Records from a collection:
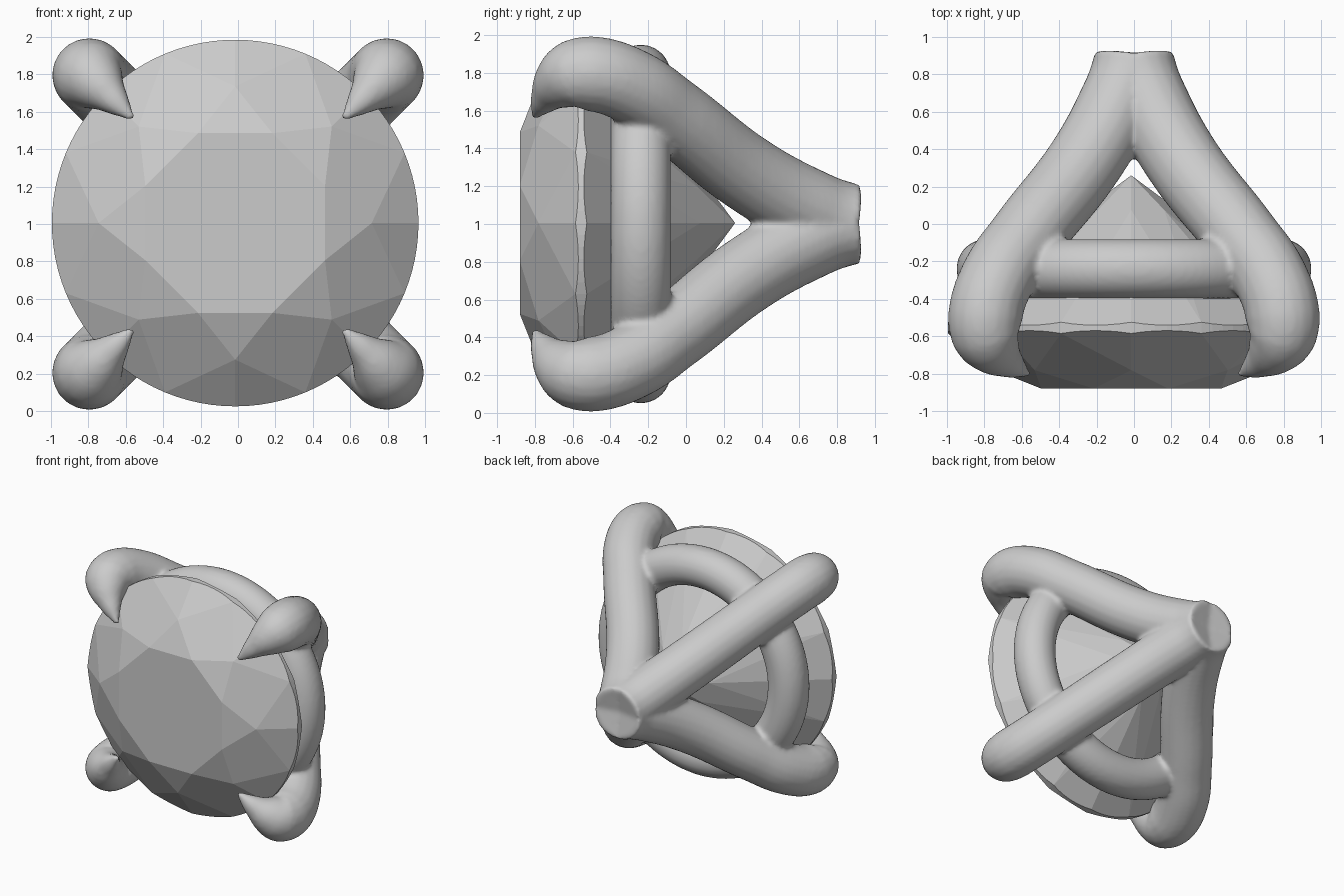
import bpy, bmesh
from math import sin, cos, pi, radians
from mathutils import Vector, Matrix

if "Cube" in bpy.data.objects:
    bpy.data.objects.remove(bpy.data.objects["Cube"])

C = Vector((0, 0, 1.0))


def polar(r, deg, y):
    a = radians(deg)
    return Vector((r * cos(a), y, r * sin(a)))


# ---- gem: a round cylinder cut by the facet planes of a brilliant ----
R, TABLE, CROWN, PAV, TIP = 0.98, -0.88, -0.585, -0.525, 0.26
bm = bmesh.new()
bmesh.ops.create_cone(bm, cap_ends=True, segments=96, radius1=R, radius2=R, depth=1.3)
bmesh.ops.rotate(bm, verts=bm.verts, matrix=Matrix.Rotation(pi / 2, 3, 'X'))
bmesh.ops.translate(bm, verts=bm.verts, vec=(0, TABLE + 0.65, 0))
inside = Vector((0, -0.55, 0))


def cut(a, b, c):
    n = (b - a).cross(c - a).normalized()
    if n.dot(inside - a) > 0:
        n = -n
    res = bmesh.ops.bisect_plane(bm, geom=bm.verts[:] + bm.edges[:] + bm.faces[:], dist=1e-5,
                                 plane_co=a, plane_no=n, clear_outer=True)
    edges = [e for e in res['geom_cut'] if isinstance(e, bmesh.types.BMEdge) and e.is_boundary]
    if edges:
        bmesh.ops.holes_fill(bm, edges=edges, sides=0)


rt, rm, rl = 0.52, 0.73, 0.25
ym = TABLE + (rm * cos(pi / 8) - rt) / (R - rt) * (CROWN - TABLE)
yl = TIP - rl * cos(pi / 8) * (TIP - PAV) / R
tip = Vector((0, TIP, 0))
for k in range(8):
    v = 45 * k + 22.5
    # crown kites and pavilion mains
    cut(polar(rt, v, TABLE), polar(rm, v - 22.5, ym), polar(rm, v + 22.5, ym))
    cut(tip, polar(rl, v - 22.5, yl), polar(rl, v + 22.5, yl))
for k in range(8):
    m = 45 * k
    # star facets
    cut(polar(rt, m - 22.5, TABLE), polar(rt, m + 22.5, TABLE), polar(rm, m, ym))
    # upper and lower girdle facets
    for s in (-22.5, 22.5):
        cut(polar(rm, m, ym), polar(R, m, CROWN), polar(R, m + s, CROWN))
        cut(polar(rl, m, yl), polar(R, m, PAV), polar(R, m + s, PAV))
bmesh.ops.translate(bm, verts=bm.verts, vec=C + Vector((-0.015, 0, 0.005)))
bmesh.ops.recalc_face_normals(bm, faces=bm.faces)
me = bpy.data.meshes.new("gem")
bm.to_mesh(me)
bm.free()
gem = bpy.data.objects.new("gem", me)
bpy.context.collection.objects.link(gem)

# ---- claw paths: (sideways offset, y, radius), mirrored to four corners ----
path = [(0.01, 0.885, 0.205), (0.025, 0.8, 0.21), (0.085, 0.65, 0.21), (0.265, 0.33, 0.205),
        (0.585, -0.08, 0.2), (0.735, -0.3, 0.2), (0.795, -0.5, 0.2), (0.785, -0.6, 0.188),
        (0.745, -0.67, 0.15), (0.67, -0.74, 0.088), (0.565, -0.805, 0.018)]
cu = bpy.data.curves.new("claws", 'CURVE')
cu.dimensions = '3D'
cu.bevel_depth = 1.0
cu.bevel_resolution = 8
cu.use_fill_caps = True
cu.resolution_u = 8
for sx in (-1, 1):
    for sz in (-1, 1):
        sp = cu.splines.new('BEZIER')
        sp.bezier_points.add(len(path) - 1)
        for p, (d, y, r) in zip(sp.bezier_points, path):
            p.co = C + Vector((sx * d, y, sz * d))
            p.radius = r
            p.handle_left_type = p.handle_right_type = 'AUTO'
tmp = bpy.data.objects.new("claw_paths", cu)
bpy.context.collection.objects.link(tmp)
claws = bpy.data.meshes.new_from_object(tmp.evaluated_get(bpy.context.evaluated_depsgraph_get()))
bpy.data.objects.remove(tmp)

# ---- setting: support ring and claws fused into one smooth body ----
bpy.ops.mesh.primitive_torus_add(major_radius=0.79, minor_radius=0.16, major_segments=96,
                                 minor_segments=24, location=(0, -0.24, 1), rotation=(pi / 2, 0, 0))
setting = bpy.context.object
setting.name = "claw_setting"
bpy.ops.object.transform_apply(location=True, rotation=True, scale=True)
bm = bmesh.new()
bm.from_mesh(setting.data)
bm.from_mesh(claws)
bmesh.ops.remove_doubles(bm, verts=bm.verts, dist=1e-4)
bmesh.ops.recalc_face_normals(bm, faces=bm.faces)
bm.to_mesh(setting.data)
bm.free()
rem = setting.modifiers.new("fuse", 'REMESH')
rem.mode = 'VOXEL'
rem.voxel_size = 0.018
rem.use_smooth_shade = True
sm = setting.modifiers.new("soften", 'SMOOTH')
sm.factor = 0.5
sm.iterations = 6
for p in setting.data.polygons:
    p.use_smooth = True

• _ACTIVITY_
Where the string "import" occurs in the data, return the whole line.

• _ANSWER AREA_
import bpy, bmesh
from math import sin, cos, pi, radians
from mathutils import Vector, Matrix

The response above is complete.